Description of the task — Beneath this task are records; tally the lines in them that contain "steps" and report only the number.

Material for the task —
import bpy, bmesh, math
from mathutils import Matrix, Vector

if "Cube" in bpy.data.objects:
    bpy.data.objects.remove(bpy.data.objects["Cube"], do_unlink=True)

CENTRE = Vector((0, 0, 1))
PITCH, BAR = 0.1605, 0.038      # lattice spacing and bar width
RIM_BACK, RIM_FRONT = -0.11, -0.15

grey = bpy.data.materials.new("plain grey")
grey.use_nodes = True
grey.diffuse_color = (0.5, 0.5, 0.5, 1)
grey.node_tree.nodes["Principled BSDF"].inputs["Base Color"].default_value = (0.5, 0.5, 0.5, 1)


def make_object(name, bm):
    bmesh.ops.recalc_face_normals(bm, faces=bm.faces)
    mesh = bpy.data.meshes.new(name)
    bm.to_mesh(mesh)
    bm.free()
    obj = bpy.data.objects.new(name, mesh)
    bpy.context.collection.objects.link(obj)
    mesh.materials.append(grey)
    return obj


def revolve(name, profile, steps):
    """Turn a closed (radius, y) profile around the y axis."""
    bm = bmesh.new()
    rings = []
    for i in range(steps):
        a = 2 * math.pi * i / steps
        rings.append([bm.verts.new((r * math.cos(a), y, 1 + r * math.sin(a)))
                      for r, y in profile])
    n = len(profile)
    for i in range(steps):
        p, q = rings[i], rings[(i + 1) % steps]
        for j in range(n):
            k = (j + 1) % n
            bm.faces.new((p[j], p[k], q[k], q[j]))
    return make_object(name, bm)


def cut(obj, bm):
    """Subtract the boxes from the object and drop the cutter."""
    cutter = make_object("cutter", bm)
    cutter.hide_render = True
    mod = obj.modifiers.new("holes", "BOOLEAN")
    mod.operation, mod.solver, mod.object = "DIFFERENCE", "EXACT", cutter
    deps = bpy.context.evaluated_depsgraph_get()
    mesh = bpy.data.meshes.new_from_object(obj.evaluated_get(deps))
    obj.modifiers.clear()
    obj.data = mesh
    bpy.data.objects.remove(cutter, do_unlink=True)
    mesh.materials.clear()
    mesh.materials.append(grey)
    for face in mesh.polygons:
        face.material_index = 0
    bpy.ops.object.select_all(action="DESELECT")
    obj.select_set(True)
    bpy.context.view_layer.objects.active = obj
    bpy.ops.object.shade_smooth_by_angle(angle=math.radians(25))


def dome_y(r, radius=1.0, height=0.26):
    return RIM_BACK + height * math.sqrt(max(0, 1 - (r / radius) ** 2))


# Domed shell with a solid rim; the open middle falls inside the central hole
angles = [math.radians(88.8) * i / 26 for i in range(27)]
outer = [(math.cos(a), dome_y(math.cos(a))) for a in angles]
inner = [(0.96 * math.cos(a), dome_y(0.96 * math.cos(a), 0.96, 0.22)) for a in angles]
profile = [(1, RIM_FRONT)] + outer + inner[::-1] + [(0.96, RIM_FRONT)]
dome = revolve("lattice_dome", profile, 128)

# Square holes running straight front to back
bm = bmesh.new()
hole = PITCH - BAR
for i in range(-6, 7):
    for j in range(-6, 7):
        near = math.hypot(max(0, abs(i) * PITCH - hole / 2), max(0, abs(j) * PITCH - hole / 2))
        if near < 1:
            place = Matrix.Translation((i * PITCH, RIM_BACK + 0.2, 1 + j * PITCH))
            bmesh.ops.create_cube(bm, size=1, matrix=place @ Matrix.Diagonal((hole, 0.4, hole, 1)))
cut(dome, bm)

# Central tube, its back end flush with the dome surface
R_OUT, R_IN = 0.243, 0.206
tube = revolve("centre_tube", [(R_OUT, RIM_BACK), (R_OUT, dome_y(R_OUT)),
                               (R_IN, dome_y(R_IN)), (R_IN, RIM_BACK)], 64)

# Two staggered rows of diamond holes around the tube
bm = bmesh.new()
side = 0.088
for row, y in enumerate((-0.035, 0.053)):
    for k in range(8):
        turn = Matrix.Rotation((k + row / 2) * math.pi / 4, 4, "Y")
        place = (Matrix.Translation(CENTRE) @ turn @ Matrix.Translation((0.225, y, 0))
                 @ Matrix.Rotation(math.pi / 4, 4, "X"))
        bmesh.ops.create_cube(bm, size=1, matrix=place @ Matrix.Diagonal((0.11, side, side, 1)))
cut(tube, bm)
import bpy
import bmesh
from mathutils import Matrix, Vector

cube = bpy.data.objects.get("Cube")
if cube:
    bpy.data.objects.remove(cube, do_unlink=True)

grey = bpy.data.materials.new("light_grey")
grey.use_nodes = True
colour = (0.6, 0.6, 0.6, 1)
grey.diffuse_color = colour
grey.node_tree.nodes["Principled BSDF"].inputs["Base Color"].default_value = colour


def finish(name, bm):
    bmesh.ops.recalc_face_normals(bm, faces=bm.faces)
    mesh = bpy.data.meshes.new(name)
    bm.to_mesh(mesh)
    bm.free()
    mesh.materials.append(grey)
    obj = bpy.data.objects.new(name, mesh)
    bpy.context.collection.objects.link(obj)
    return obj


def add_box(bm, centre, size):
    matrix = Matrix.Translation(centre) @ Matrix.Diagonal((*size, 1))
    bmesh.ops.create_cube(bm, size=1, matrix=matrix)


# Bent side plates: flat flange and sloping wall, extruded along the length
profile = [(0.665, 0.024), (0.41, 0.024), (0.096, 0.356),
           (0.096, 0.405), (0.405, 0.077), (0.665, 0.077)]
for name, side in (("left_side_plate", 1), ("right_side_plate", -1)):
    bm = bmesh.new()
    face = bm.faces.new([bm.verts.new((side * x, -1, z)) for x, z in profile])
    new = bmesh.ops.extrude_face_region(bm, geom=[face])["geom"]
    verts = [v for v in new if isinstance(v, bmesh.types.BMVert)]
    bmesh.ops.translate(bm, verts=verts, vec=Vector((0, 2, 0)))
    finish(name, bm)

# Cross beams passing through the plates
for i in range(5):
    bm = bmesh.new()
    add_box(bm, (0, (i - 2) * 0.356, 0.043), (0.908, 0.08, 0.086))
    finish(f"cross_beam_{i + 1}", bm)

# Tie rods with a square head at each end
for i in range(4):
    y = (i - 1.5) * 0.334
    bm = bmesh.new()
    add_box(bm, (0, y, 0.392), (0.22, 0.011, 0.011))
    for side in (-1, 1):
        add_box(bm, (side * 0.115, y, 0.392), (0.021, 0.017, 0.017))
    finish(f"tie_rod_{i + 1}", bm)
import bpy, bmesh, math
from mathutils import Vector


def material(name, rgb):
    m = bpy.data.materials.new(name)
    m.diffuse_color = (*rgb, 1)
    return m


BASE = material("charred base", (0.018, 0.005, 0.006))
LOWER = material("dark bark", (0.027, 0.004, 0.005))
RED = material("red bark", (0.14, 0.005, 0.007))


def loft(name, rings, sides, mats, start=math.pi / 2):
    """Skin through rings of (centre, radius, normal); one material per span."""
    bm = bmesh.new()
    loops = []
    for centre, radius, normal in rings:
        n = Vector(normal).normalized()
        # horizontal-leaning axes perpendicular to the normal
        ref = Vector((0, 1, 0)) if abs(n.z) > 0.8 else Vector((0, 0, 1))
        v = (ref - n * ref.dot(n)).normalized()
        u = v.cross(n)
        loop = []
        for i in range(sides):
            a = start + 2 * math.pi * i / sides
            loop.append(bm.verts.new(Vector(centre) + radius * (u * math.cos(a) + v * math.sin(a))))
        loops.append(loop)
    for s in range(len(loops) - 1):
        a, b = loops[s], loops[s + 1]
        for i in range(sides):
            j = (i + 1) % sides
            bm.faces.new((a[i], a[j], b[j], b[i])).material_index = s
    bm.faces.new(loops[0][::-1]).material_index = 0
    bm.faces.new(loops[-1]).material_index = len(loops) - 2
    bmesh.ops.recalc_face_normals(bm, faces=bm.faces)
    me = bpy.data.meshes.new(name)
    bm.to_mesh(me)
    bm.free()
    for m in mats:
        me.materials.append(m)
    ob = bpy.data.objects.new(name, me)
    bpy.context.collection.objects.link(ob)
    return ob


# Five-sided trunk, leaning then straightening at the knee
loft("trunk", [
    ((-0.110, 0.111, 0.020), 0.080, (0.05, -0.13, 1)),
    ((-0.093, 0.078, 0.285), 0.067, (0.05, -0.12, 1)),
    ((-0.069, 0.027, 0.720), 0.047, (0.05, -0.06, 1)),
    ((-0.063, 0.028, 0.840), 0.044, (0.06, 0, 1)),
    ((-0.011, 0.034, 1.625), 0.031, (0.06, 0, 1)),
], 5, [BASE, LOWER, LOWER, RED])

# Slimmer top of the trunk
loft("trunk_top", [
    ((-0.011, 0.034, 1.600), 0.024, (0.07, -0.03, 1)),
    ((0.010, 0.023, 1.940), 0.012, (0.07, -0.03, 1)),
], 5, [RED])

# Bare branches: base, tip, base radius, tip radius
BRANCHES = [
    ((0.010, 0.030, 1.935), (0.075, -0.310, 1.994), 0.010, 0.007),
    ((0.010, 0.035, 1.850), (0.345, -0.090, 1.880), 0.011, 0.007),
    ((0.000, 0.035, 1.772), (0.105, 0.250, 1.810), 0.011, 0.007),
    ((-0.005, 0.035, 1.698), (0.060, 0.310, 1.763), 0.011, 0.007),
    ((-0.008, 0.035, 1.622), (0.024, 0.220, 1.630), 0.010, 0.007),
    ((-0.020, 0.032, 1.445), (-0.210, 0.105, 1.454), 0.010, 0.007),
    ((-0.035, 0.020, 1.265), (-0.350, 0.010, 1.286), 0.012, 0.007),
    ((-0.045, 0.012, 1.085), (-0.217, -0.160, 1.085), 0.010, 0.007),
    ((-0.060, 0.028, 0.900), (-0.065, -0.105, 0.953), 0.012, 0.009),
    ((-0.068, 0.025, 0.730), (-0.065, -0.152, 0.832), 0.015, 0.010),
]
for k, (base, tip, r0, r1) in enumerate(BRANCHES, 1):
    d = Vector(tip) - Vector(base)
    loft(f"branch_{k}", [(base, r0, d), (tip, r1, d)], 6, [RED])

Exercise solution — 5